For example, in the Mary Doodles video I linked to earlier, she starts drawing the picture in the area of the paper that she scribbled on. This is a fairly logical place to start this kind of drawing, but it’s interesting to see the composition that she uses afterwards – first, she adds a zombie in the close foreground on the right-hand side of the painting and then she adds another zombie in the mid-distance on the left-hand side of the picture.
I don’t know how much pre-planning went into this drawing, but – from the video at least- it appears that she’s drawing the entire thing completely spontaneously and without using a visible pencil sketch either. If this is the case, then this is seriously impressive.
Seriously, even though I’ve been making art on a regular basis for almost four years (and on an irregular basis for much longer than that) I can usually only produce vaguely good drawings and paintings if I make a pencil sketch beforehand.
The only real exception to this is the little sketches that I include at the top of these articles and that’s only because I’ve drawn these cartoon pictures of myself so often that I know how to do it without sketching through sheer repetition and muscle memory.

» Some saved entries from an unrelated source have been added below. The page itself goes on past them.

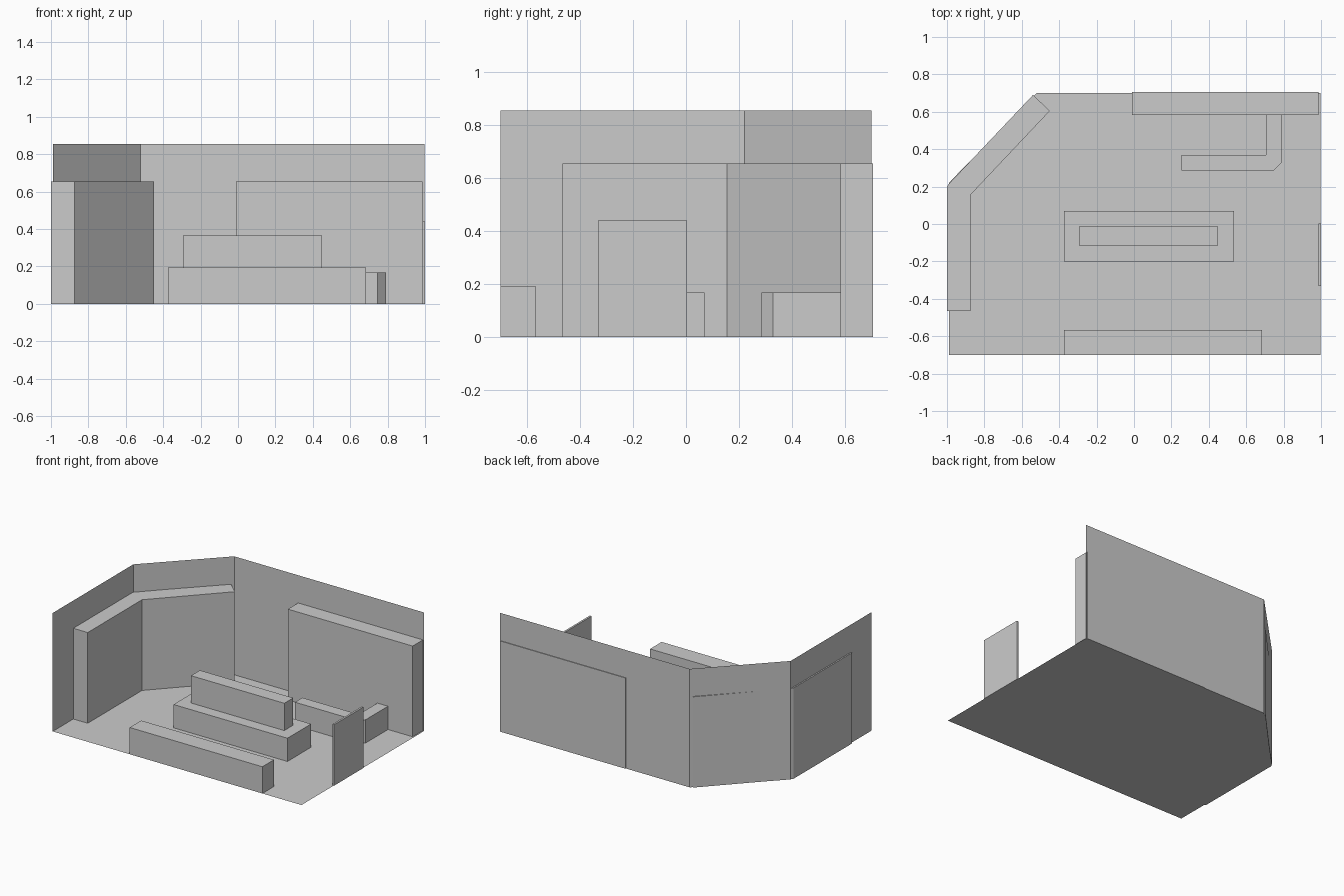
import bpy, bmesh

if "Cube" in bpy.data.objects:
    bpy.data.objects.remove(bpy.data.objects["Cube"])


def prism(name, pts, z0, z1):
    """Closed solid extruded upward from a counter-clockwise outline."""
    bm = bmesh.new()
    face = bm.faces.new([bm.verts.new((x, y, z0)) for x, y in pts])
    top = bmesh.ops.extrude_face_region(bm, geom=[face], use_keep_orig=True)["geom"]
    bmesh.ops.translate(bm, vec=(0, 0, z1 - z0),
                        verts=[g for g in top if isinstance(g, bmesh.types.BMVert)])
    bmesh.ops.recalc_face_normals(bm, faces=bm.faces[:])
    return finish(name, bm)


def box(name, x0, x1, y0, y1, z0, z1):
    return prism(name, [(x0, y0), (x1, y0), (x1, y1), (x0, y1)], z0, z1)


def finish(name, bm):
    mesh = bpy.data.meshes.new(name)
    bm.to_mesh(mesh)
    bm.free()
    obj = bpy.data.objects.new(name, mesh)
    bpy.context.collection.objects.link(obj)
    return obj


WALL_H = 0.855
outline = [(0.997, -0.70), (0.997, 0.70), (-0.52, 0.70), (-0.99, 0.22), (-0.99, -0.70)]

# floor: single flat sheet
bm = bmesh.new()
bm.faces.new([bm.verts.new((x, y, 0)) for x, y in outline])
finish("floor", bm)

# walls: thin sheets along back, diagonal corner and left side
bm = bmesh.new()
cols = [(bm.verts.new((x, y, 0)), bm.verts.new((x, y, WALL_H))) for x, y in outline[1:]]
for (a, b), (c, d) in zip(cols, cols[1:]):
    bm.faces.new((a, b, d, c))
finish("walls", bm)

# tall shelving following the left wall and the diagonal corner
prism("left_shelving", [(-1.0, -0.465), (-0.875, -0.465), (-0.875, 0.155), (-0.45, 0.605),
                        (-0.54, 0.69), (-0.99, 0.215), (-1.0, 0.20)], 0, 0.655)

# tall shelving on the back wall
box("back_shelving", -0.01, 0.987, 0.583, 0.705, 0, 0.655)

# L-shaped service counter with a chamfered corner
prism("counter", [(0.255, 0.285), (0.747, 0.285), (0.79, 0.328), (0.79, 0.583),
                  (0.705, 0.583), (0.705, 0.37), (0.255, 0.37)], 0, 0.168)

# two-tier central display
box("display_base", -0.375, 0.535, -0.20, 0.07, 0, 0.168)
box("display_riser", -0.295, 0.45, -0.115, -0.013, 0.168, 0.365)

# low front display
box("front_display", -0.375, 0.685, -0.70, -0.568, 0, 0.193)

# entrance door panel on the right edge
box("door", 0.986, 1.0, -0.332, 0.003, 0, 0.44)
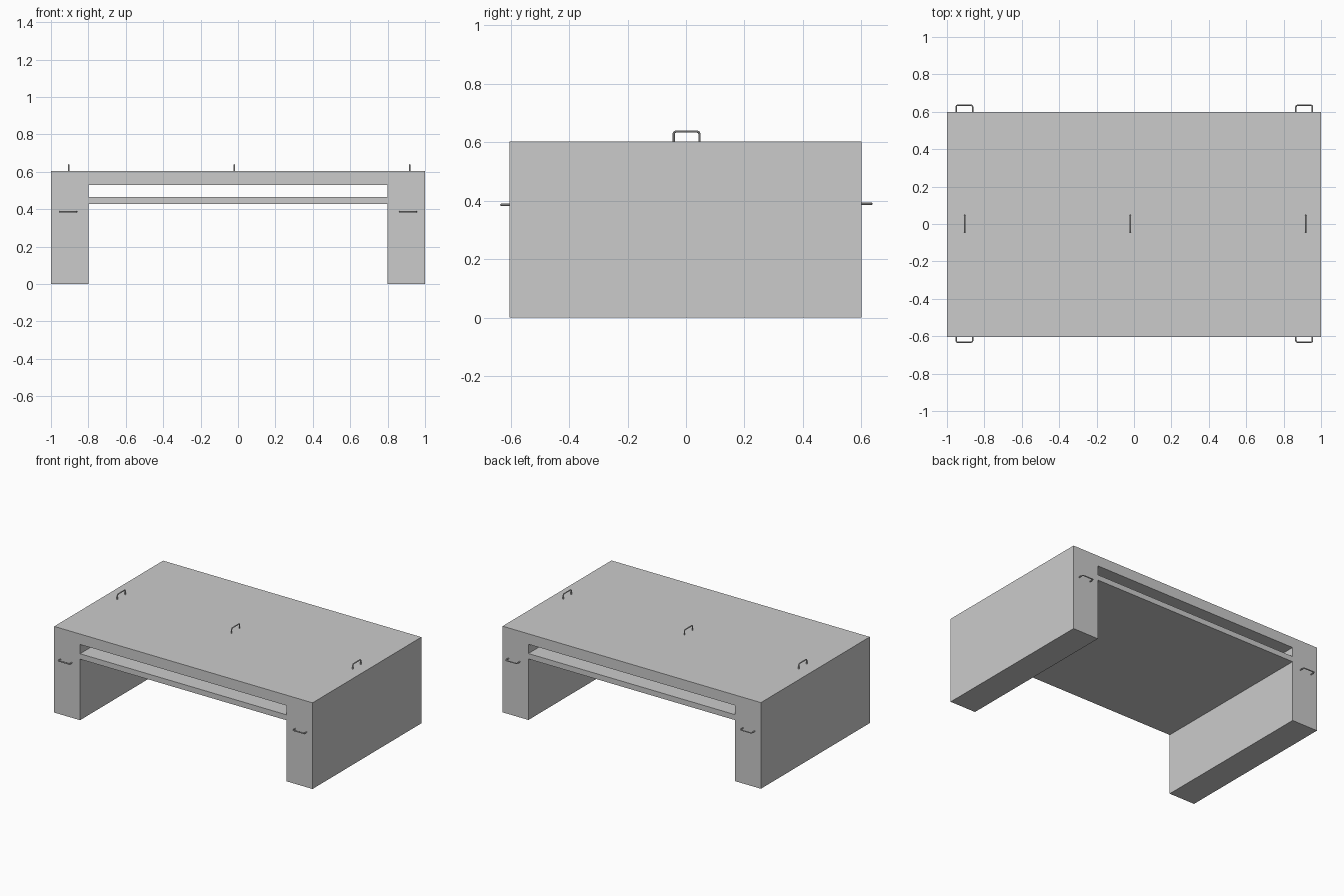
import bpy, bmesh
from mathutils import Vector

if "Cube" in bpy.data.objects:
    bpy.data.objects.remove(bpy.data.objects["Cube"])

grey = bpy.data.materials.new("light grey")
grey.diffuse_color = (0.6, 0.6, 0.6, 1)
grey.use_nodes = True
grey.node_tree.nodes["Principled BSDF"].inputs["Base Color"].default_value = grey.diffuse_color

# Body: front profile of cells (legs, top slab, shelf with a slot between), extruded in depth
xs = [-1, -0.8, 0.8, 1]
zs = [0, 0.427, 0.465, 0.53, 0.603]
Y0, Y1 = -0.604, 0.6
bm = bmesh.new()
for i in range(3):
    for k in range(4):
        if i == 1 and k in (0, 2):   # leg room and slot stay open
            continue
        corners = [(xs[i], zs[k]), (xs[i + 1], zs[k]), (xs[i + 1], zs[k + 1]), (xs[i], zs[k + 1])]
        bm.faces.new([bm.verts.new((x, Y0, z)) for x, z in corners])
bmesh.ops.remove_doubles(bm, verts=bm.verts, dist=1e-5)
ext = bmesh.ops.extrude_face_region(bm, geom=bm.faces[:], use_keep_orig=True)
moved = [g for g in ext["geom"] if isinstance(g, bmesh.types.BMVert)]
bmesh.ops.translate(bm, verts=moved, vec=(0, Y1 - Y0, 0))
bmesh.ops.recalc_face_normals(bm, faces=bm.faces)
me = bpy.data.meshes.new("table_body")
bm.to_mesh(me)
bm.free()
me.materials.append(grey)
bpy.context.collection.objects.link(bpy.data.objects.new("table_body", me))


def handle(name, base, along, out, rise=0.034, half=0.044, r=0.004, c=0.008):
    """Bent rod handle: two short legs and a bar with rounded corners."""
    base, along, out = Vector(base), Vector(along), Vector(out)
    outline = [(-half, -0.004), (-half, rise - c), (-half + c * 0.3, rise - c * 0.3), (-half + c, rise)]
    outline += [(-a, h) for a, h in reversed(outline)]
    cu = bpy.data.curves.new(name, 'CURVE')
    cu.dimensions = '3D'
    cu.bevel_depth = r
    cu.bevel_resolution = 2
    cu.use_fill_caps = True
    sp = cu.splines.new('POLY')
    sp.points.add(len(outline) - 1)
    for p, (a, h) in zip(sp.points, outline):
        p.co = (*(base + along * a + out * h), 1)
    tmp = bpy.data.objects.new(name + "_path", cu)
    bpy.context.collection.objects.link(tmp)
    bpy.context.view_layer.update()
    mesh = bpy.data.meshes.new_from_object(tmp.evaluated_get(bpy.context.evaluated_depsgraph_get()))
    bpy.data.objects.remove(tmp)
    mesh.materials.clear()
    mesh.materials.append(grey)
    ob = bpy.data.objects.new(name, mesh)
    bpy.context.collection.objects.link(ob)
    bpy.ops.object.select_all(action='DESELECT')
    ob.select_set(True)
    bpy.context.view_layer.objects.active = ob
    bpy.ops.object.shade_smooth_by_angle()


# Handles on the top
for name, x in (("left", -0.905), ("middle", -0.02), ("right", 0.918)):
    handle("top_handle_" + name, (x, 0.002, 0.603), (0, 1, 0), (0, 0, 1))

# Handles on the front and back of each leg
for name, x in (("left", -0.907), ("right", 0.91)):
    handle("front_handle_" + name, (x, Y0, 0.386), (1, 0, 0), (0, -1, 0), rise=0.028)
    handle("back_handle_" + name, (x, Y1, 0.39), (1, 0, 0), (0, 1, 0), rise=0.035)
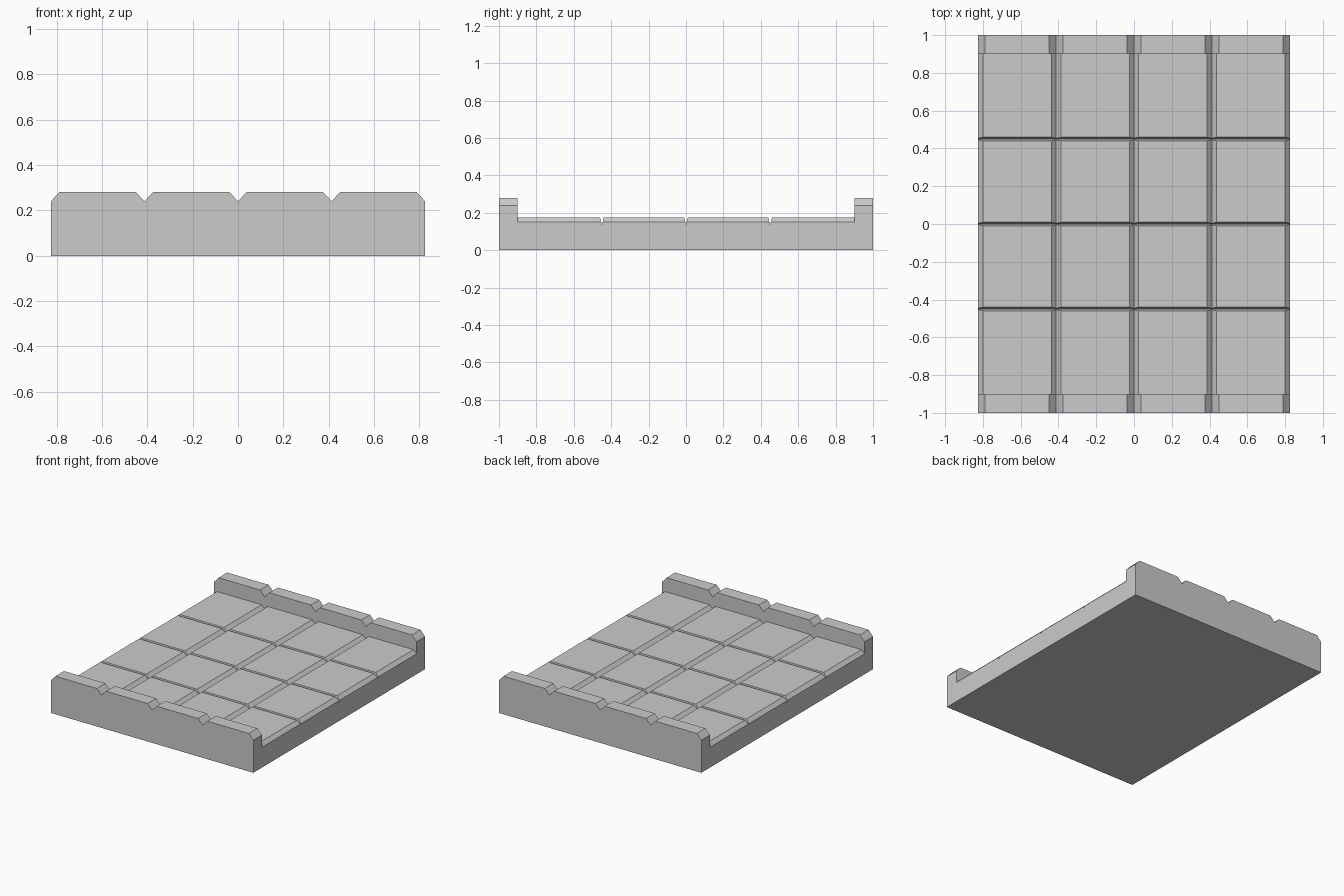
import bpy, bmesh

if "Cube" in bpy.data.objects:
    bpy.data.objects.remove(bpy.data.objects["Cube"])

HALF_X, PITCH = 0.825, 0.4125


def prism(name, pts, axis, lo, hi):
    """Extrude a closed 2D profile (u, z) along the given axis."""
    bm = bmesh.new()
    co = (lambda u, z: (u, lo, z)) if axis == 'y' else (lambda u, z: (lo, u, z))
    face = bm.faces.new([bm.verts.new(co(u, z)) for u, z in pts])
    ext = bmesh.ops.extrude_face_region(bm, geom=[face])
    moved = [v for v in ext['geom'] if isinstance(v, bmesh.types.BMVert)]
    d = hi - lo
    bmesh.ops.translate(bm, verts=moved, vec=(0, d, 0) if axis == 'y' else (d, 0, 0))
    bmesh.ops.recalc_face_normals(bm, faces=bm.faces)
    mesh = bpy.data.meshes.new(name)
    bm.to_mesh(mesh)
    bm.free()
    ob = bpy.data.objects.new(name, mesh)
    bpy.context.collection.objects.link(ob)
    return ob


def block_row(top, drop, chamfer):
    """Top outline of four chamfered blocks side by side."""
    pts = [(-HALF_X, top - drop)]
    for i in range(4):
        x0 = -HALF_X + i * PITCH
        x1 = x0 + PITCH
        pts += [(x0 + chamfer, top), (x1 - chamfer, top), (x1, top - drop)]
    return pts


# Solid body with the tall curb outline
body = prism("stone_path",
             [(-HALF_X, 0)] + block_row(0.28, 0.04, 0.037) + [(HALF_X, 0)],
             'y', -1, 1)

# Recess between the curbs, leaving the lower paved floor
floor = block_row(0.175, 0.025, 0.025)
cutters = [prism("floor_cutter",
                 [(-1, 0.5), (-1, 0.15)] + floor + [(1, 0.15), (1, 0.5)],
                 'y', -0.9, 0.9)]

# Narrow cross joints between the slabs
for y in (-0.45, 0, 0.45):
    cutters.append(prism("joint_cutter",
                         [(y, 0.135), (y + 0.025, 0.235), (y - 0.025, 0.235)],
                         'x', -1, 1))

bpy.context.view_layer.objects.active = body
for c in cutters:
    c.hide_render = True
    m = body.modifiers.new("cut", 'BOOLEAN')
    m.operation = 'DIFFERENCE'
    m.solver = 'EXACT'
    m.object = c
    bpy.ops.object.modifier_apply(modifier=m.name)
for c in cutters:
    bpy.data.objects.remove(c, do_unlink=True)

But, for anything that involves real creativity, I still usually have to sketch it out in pencil first.
Still, some artists thrive when they make art completely spontaneously and without any prior sketching. So, I guess that it’s safe to say that every artist constructs their paintings and/or drawings in their own slightly unique way. For me, this is one of the cool things about making art – since it’s kind of like computer game designers using different “engines” for making games.
Likewise, when I draw people, I’ll usually sketch a simplified stick figure- like “skeleton” before adding any other details. This is a relatively recent thing and, before this, I used another technique that I learnt from this Shoo Rayner video, which involves drawing a mannequin-like figure in pencil. Before this, I didn’t really do any of this kind of planning before drawing people – which explains the weird proportions and poses in a lot of my older artwork.
Many artists use versions of these techniques, but these are often subtly different. For example, in the instructional video about drawing realistically-proportioned people on Mary Doodles’ channel, she uses the stick figure technique – but her version of it involves drawing triangles and/or diamonds to represent the chest, hips and feet.
So, yes, every artist constructs their artwork in a slightly different and vaguely unique way.
Anyway, I hope that this was interesting 🙂